“After experiencing incremental improvements over the past few years, the U.S. labor market is nearing a tipping point,” said Matt Ferguson, CEO of CareerBuilder. “The jobs outlook for Q4 is now more in line with pre-recession forecasts as employers cast a greater vote of confidence in both permanent and seasonal hiring. What’s also encouraging is that recruitment plans for small businesses with more than 50 employees are keeping pace with larger organizations. We’ll continue to see a spotlight on jobs and wages in the upcoming elections and beyond as we strive for an even stronger employment environment in 2015.”
Looking back at Q3, CareerBuilder observed, “There was a notable year-over-year gain in hiring in the third quarter. Thirty-four percent of employers added full-time, permanent headcount in Q3, up from 28 percent in the same period in 2013. Ten percent decreased headcount – a slight improvement over 11 percent last year – while 54 percent made no change to staff levels and 2 percent were unsure.”
Those companies making seasonal hires are expected to go along these lines:

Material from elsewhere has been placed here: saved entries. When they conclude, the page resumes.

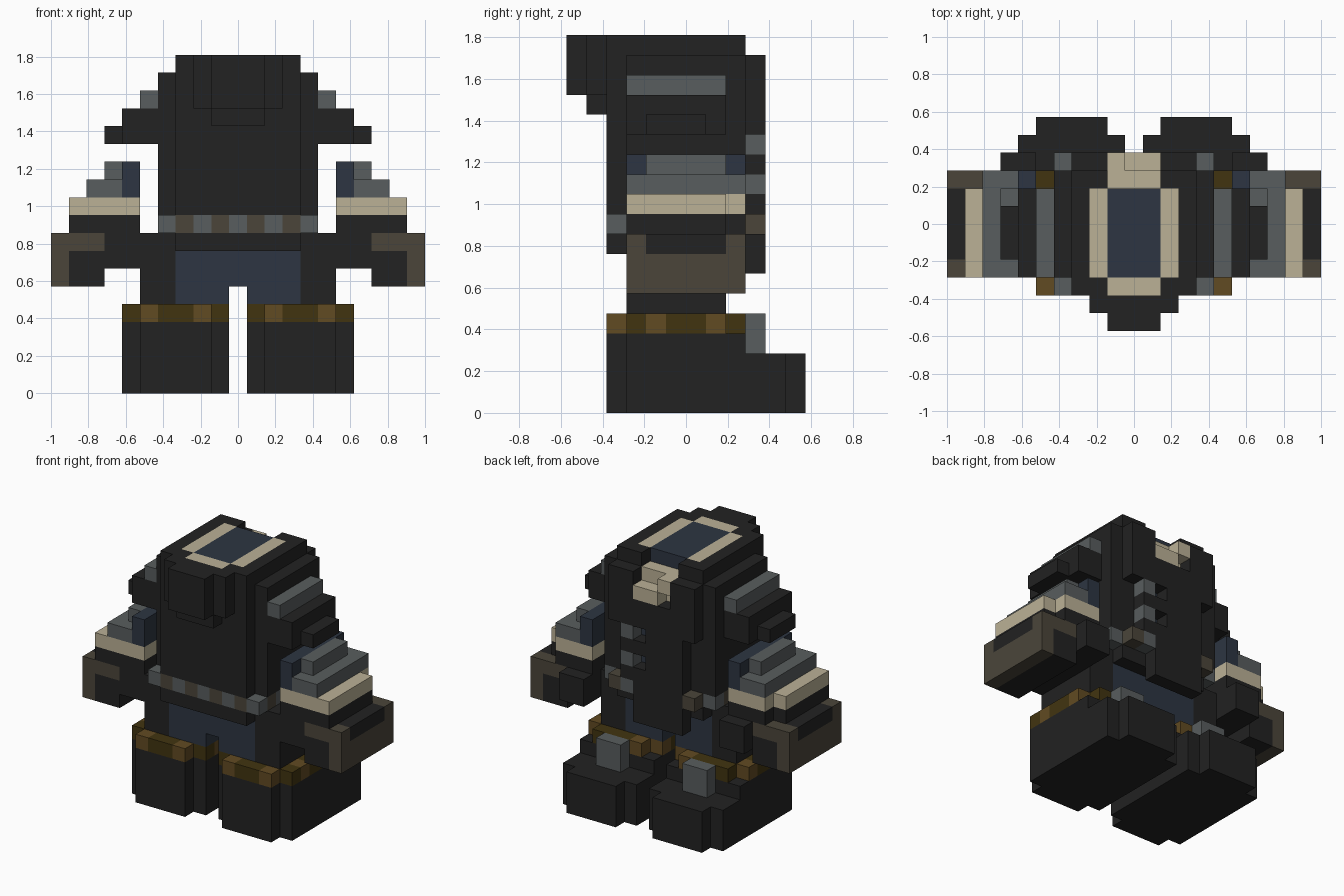
import bpy, bmesh

if "Cube" in bpy.data.objects:
    bpy.data.objects.remove(bpy.data.objects["Cube"])

U = 2 / 21  # size of one block
COLOURS = {
    "black": (0.016, 0.016, 0.016),
    "steel_grey": (0.098, 0.110, 0.112),
    "cream": (0.497, 0.440, 0.305),
    "leather_brown": (0.070, 0.060, 0.042),
    "gold_brown": (0.120, 0.069, 0.016),
    "dark_brown": (0.053, 0.034, 0.005),
    "navy": (0.026, 0.036, 0.054),
}
NAMES = list(COLOURS)
for n, c in COLOURS.items():
    bpy.data.materials.new(n).diffuse_color = (*c, 1)

cells = {}  # block position -> (part, colour)


def fill(part, colour, x, y, z, mirror=False):
    """x is an inclusive range of block columns; y and z are start/end lines."""
    for i in range(x[0], x[1] + 1):
        for j in range(*y):
            for k in range(*z):
                cells[i, j, k] = (part, colour)
                if mirror:
                    cells[-i, j, k] = (part.replace("right", "left"), colour)


def clear(x, y, z):
    for i in range(x[0], x[1] + 1):
        for j in range(*y):
            for k in range(*z):
                cells.pop((i, j, k), None)


# Boots with rounded corners, toes and steel buckles
b = "right_boot"
fill(b, "black", (2, 5), (-4, 3), (0, 4), True)
fill(b, "black", (1, 6), (-3, 3), (0, 4), True)
fill(b, "black", (1, 6), (3, 5), (0, 3), True)
fill(b, "black", (2, 5), (5, 6), (0, 3), True)
fill("right_boot_buckle", "steel_grey", (3, 4), (3, 4), (3, 5), True)

# Boot cuffs with lighter studs
b = "right_boot_cuff"
fill(b, "dark_brown", (2, 5), (-4, 3), (4, 5), True)
fill(b, "dark_brown", (1, 6), (-3, 2), (4, 5), True)
for x, y in ((2, -4), (5, -4), (6, -2), (6, 1), (1, -2), (1, 1), (2, 2)):
    fill(b, "gold_brown", (x, x), (y, y + 1), (4, 5), True)

# Trousers
fill("trousers", "black", (-5, 5), (-3, 2), (5, 9))
fill("trousers", "navy", (-3, 3), (-3, 2), (5, 8))
clear((0, 0), (-3, 2), (5, 6))

# Coat body
fill("coat", "black", (-3, 3), (-4, 3), (8, 19))
fill("coat", "black", (-4, 4), (-3, 3), (9, 18))

# Belt with alternating studs
for x in range(-4, 5):
    for y in range(-4, 4):
        if abs(x) == 4 and y in (-4, 3):
            if y == 3:
                continue
        stud = x % 2 == 0 if y in (-4, 3) else y % 2 == 0
        fill("belt", "steel_grey" if stud else "leather_brown",
             (x, x), (y, y + 1), (9, 10))

# Lapels, overlapping coat panel and toggles
fill("lapel", "black", (2, 3), (3, 4), (14, 18), True)
fill("coat_panel", "black", (-2, 1), (3, 4), (7, 16))
fill("coat_panel", "black", (2, 2), (3, 4), (10, 14))
for z in (11, 13):
    clear((1, 1), (3, 4), (z, z + 1))
    fill("coat", "navy", (1, 1), (2, 3), (z, z + 1))
    fill("toggle", "steel_grey", (2, 2), (3, 4), (z, z + 1))

# Collar, neck opening and neck cloth
fill("collar", "cream", (-2, 2), (-3, 2), (18, 19))
fill("collar", "cream", (-1, 1), (-4, -3), (18, 19))
fill("neck", "navy", (-1, 1), (-3, 2), (18, 19))
clear((-1, 1), (2, 3), (18, 19))
fill("neck_cloth", "cream", (-1, 1), (2, 3), (16, 18))
fill("neck_cloth", "cream", (0, 1), (3, 4), (16, 17))
fill("neck_cloth", "cream", (-1, -1), (3, 4), (17, 18))

# Hood hanging behind the collar
fill("hood", "black", (-2, 2), (-5, -4), (16, 19))
fill("hood", "black", (-1, 1), (-5, -4), (15, 16))
fill("hood", "black", (-1, 1), (-6, -5), (16, 19))

# Shoulder pieces
s = "right_shoulder"
fill(s, "black", (5, 6), (-3, 2), (14, 16), True)
fill(s, "black", (7, 7), (-2, 1), (14, 15), True)
fill(s, "steel_grey", (5, 5), (-3, 2), (16, 17), True)

# Sleeves, stacked in steps
s = "right_sleeve"
fill(s, "navy", (6, 6), (-3, 3), (11, 13), True)
fill(s, "steel_grey", (7, 7), (-2, 2), (12, 13), True)
fill(s, "steel_grey", (7, 8), (-3, 3), (11, 12), True)
for colour, z in (("cream", 10), ("black", 9)):
    fill(s, colour, (6, 9), (-3, 2), (z, z + 1), True)
    fill(s, colour, (6, 8), (2, 3), (z, z + 1), True)

# Gloves with leather guards
g = "right_glove"
fill(g, "black", (6, 7), (-3, 4), (7, 9), True)
fill(g, "leather_brown", (8, 10), (-3, 3), (6, 9), True)
fill(g, "black", (8, 9), (-3, 3), (6, 8), True)
fill(g, "black", (10, 10), (-2, 2), (8, 9), True)

# Turn the blocks of each part into a mesh of its exposed faces
SIDES = {
    (1, 0, 0): ((1, 0, 0), (1, 1, 0), (1, 1, 1), (1, 0, 1)),
    (-1, 0, 0): ((0, 0, 0), (0, 0, 1), (0, 1, 1), (0, 1, 0)),
    (0, 1, 0): ((0, 1, 0), (0, 1, 1), (1, 1, 1), (1, 1, 0)),
    (0, -1, 0): ((0, 0, 0), (1, 0, 0), (1, 0, 1), (0, 0, 1)),
    (0, 0, 1): ((0, 0, 1), (1, 0, 1), (1, 1, 1), (0, 1, 1)),
    (0, 0, -1): ((0, 0, 0), (0, 1, 0), (1, 1, 0), (1, 0, 0)),
}
for part in sorted({p for p, _ in cells.values()}):
    bm = bmesh.new()
    corners = {}
    for (i, j, k), (p, colour) in cells.items():
        if p != part:
            continue
        for (dx, dy, dz), quad in SIDES.items():
            if (i + dx, j + dy, k + dz) in cells:
                continue
            vs = []
            for a, c, d in quad:
                key = (i + a, j + c, k + d)
                if key not in corners:
                    corners[key] = bm.verts.new(
                        ((key[0] - 0.5) * U, key[1] * U, key[2] * U))
                vs.append(corners[key])
            bm.faces.new(vs).material_index = NAMES.index(colour)
    me = bpy.data.meshes.new(part)
    bm.to_mesh(me)
    bm.free()
    for n in NAMES:
        me.materials.append(bpy.data.materials[n])
    bpy.context.collection.objects.link(bpy.data.objects.new(part, me))

for m in bpy.data.materials:
    if m.users and not m.is_grease_pencil:
        m.use_nodes = True
        m.node_tree.nodes["Principled BSDF"].inputs["Base Color"].default_value = m.diffuse_color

Customer Service – 40 percent
Administrative/Clerical – 15 percent
Shipping/Delivery – 13 percent
Accounting/Finance – 12 percent
Inventory Management – 12 percent
Information Technology – 11 percent
Sales (non-retail) – 11 percent
Gift Wrapping – 10 percent
Marketing – 7 percent
Hosting/Greeting – 7 percent
As for permanent hires, CareerBuilder broke levels down by region and company size.
36% 251-500 employees
35% 500+ employees
34% 51-250 employees
16% 50 or less employees
RBR-TVBR observation: Few things inject life into an economy like citizens with new jobs and money to spend – you know, consumers!
So many good things when a citizen transitions from unemployment to a job. The consumption of public resources, like unemployment insurance and other things, goes away, taking with it drag on the economy.
In its place comes new spending, some of which may very well go toward relieving pent up demand for high ticket items, purchases that have been necessarily been off.
When spending grows, companies that have been sitting on inventory during slow times suddenly have to start manufacturing new items – and that means more hiring, and even more people with money to spend.
It’s the virtuous cycle, the opposite of the evil viscious cycle.
Could it be that the US is truly beginning to emerge from economic malaise and is ready to start putting some nice positive growth numbers up on the scoreboard?
Keep your fingers crossed! And do more than that – use this employment study in your pitches – if people have jobs and are prepared to spend, this is a fact that your clients will want to know so they can also cash in.